# INPUT
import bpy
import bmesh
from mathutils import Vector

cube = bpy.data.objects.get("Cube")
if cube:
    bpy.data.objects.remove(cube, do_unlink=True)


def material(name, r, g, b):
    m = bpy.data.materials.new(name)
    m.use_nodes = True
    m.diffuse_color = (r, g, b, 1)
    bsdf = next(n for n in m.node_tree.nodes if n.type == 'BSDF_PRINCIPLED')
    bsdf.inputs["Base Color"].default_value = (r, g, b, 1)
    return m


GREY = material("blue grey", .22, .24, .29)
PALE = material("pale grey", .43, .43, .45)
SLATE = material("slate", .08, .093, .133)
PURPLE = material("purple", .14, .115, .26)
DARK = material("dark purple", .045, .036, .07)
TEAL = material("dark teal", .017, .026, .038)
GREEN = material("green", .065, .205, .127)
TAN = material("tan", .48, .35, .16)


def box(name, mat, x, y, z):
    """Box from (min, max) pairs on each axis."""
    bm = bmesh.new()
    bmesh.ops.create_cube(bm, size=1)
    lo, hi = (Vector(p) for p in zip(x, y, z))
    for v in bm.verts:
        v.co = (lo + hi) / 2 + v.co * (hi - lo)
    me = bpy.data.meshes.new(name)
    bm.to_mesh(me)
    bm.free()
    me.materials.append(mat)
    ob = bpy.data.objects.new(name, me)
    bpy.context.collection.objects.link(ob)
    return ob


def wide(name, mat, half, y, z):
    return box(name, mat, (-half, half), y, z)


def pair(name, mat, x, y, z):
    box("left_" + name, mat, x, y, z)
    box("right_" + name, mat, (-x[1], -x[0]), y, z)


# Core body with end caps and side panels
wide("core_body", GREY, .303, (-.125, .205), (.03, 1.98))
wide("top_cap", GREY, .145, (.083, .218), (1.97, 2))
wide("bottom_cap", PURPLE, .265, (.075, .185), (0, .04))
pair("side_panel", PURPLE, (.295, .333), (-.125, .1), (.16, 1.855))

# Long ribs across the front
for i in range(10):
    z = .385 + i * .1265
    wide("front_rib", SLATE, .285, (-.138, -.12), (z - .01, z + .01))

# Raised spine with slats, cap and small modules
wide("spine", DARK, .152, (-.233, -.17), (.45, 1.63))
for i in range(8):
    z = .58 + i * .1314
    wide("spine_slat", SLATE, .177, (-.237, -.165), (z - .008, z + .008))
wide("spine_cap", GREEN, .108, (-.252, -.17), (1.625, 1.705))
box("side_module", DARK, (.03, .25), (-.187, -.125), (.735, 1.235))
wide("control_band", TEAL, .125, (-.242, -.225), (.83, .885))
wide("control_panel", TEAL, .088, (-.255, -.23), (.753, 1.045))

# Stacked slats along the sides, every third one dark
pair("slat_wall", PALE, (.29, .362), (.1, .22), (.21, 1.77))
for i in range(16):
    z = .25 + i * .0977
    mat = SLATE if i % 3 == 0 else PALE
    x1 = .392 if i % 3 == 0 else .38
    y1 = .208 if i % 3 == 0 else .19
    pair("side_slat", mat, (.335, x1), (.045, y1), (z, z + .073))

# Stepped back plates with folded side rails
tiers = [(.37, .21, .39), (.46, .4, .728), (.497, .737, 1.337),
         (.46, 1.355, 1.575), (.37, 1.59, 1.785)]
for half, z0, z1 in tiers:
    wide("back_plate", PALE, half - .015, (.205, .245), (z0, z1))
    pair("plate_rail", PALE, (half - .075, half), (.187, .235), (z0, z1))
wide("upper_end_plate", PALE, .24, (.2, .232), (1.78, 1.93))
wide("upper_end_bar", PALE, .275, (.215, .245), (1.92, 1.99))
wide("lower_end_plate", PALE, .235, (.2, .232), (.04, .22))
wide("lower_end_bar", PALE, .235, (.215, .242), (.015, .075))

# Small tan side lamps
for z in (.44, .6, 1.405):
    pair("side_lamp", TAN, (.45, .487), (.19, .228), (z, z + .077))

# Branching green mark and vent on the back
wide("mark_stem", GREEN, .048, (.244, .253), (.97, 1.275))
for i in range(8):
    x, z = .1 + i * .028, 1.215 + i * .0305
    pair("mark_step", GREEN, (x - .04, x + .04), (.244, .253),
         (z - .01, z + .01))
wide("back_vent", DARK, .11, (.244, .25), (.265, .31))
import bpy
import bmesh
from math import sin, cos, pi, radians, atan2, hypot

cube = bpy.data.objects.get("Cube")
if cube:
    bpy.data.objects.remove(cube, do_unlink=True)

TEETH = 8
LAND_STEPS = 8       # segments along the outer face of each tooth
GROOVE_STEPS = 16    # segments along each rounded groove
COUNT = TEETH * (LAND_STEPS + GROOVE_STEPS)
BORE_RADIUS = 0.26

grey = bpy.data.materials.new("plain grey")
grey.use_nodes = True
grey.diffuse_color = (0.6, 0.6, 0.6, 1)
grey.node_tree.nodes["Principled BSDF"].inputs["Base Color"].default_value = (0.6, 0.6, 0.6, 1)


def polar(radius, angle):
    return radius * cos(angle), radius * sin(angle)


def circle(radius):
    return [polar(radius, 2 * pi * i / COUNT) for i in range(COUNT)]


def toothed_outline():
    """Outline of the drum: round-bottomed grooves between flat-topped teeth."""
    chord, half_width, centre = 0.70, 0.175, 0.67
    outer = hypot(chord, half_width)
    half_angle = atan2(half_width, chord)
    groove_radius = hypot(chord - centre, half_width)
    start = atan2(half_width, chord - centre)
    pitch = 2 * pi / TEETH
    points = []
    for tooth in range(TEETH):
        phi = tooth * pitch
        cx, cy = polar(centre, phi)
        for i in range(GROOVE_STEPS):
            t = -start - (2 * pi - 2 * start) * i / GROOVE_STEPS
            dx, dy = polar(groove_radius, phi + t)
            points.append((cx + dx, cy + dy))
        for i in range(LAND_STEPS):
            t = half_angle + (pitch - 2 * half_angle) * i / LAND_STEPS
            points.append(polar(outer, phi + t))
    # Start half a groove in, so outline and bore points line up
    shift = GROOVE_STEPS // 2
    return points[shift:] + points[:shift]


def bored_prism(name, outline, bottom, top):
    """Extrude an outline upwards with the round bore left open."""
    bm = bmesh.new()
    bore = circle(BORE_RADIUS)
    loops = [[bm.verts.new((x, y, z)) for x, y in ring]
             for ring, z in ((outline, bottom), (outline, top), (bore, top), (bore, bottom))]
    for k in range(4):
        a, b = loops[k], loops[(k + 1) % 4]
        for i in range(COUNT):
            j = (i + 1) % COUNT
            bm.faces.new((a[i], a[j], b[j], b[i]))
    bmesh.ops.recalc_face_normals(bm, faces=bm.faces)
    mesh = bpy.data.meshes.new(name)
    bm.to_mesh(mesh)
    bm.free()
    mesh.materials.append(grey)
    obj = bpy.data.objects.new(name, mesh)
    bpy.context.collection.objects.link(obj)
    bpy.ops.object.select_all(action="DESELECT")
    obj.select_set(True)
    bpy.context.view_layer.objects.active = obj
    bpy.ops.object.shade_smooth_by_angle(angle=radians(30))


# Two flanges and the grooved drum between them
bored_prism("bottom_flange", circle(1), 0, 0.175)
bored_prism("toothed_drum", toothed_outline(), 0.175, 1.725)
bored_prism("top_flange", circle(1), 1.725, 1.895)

# WHAT TO PRODUCE
In the listing above, find the line with "y1 = .208 if i % 3 == 0 else .19" and the line with "# Small tan side lamps"; set down exactly those two lines and every line between them, nothing more.

# RESPONSE BOX
    y1 = .208 if i % 3 == 0 else .19
    pair("side_slat", mat, (.335, x1), (.045, y1), (z, z + .073))

# Stepped back plates with folded side rails
tiers = [(.37, .21, .39), (.46, .4, .728), (.497, .737, 1.337),
         (.46, 1.355, 1.575), (.37, 1.59, 1.785)]
for half, z0, z1 in tiers:
    wide("back_plate", PALE, half - .015, (.205, .245), (z0, z1))
    pair("plate_rail", PALE, (half - .075, half), (.187, .235), (z0, z1))
wide("upper_end_plate", PALE, .24, (.2, .232), (1.78, 1.93))
wide("upper_end_bar", PALE, .275, (.215, .245), (1.92, 1.99))
wide("lower_end_plate", PALE, .235, (.2, .232), (.04, .22))
wide("lower_end_bar", PALE, .235, (.215, .242), (.015, .075))

# Small tan side lamps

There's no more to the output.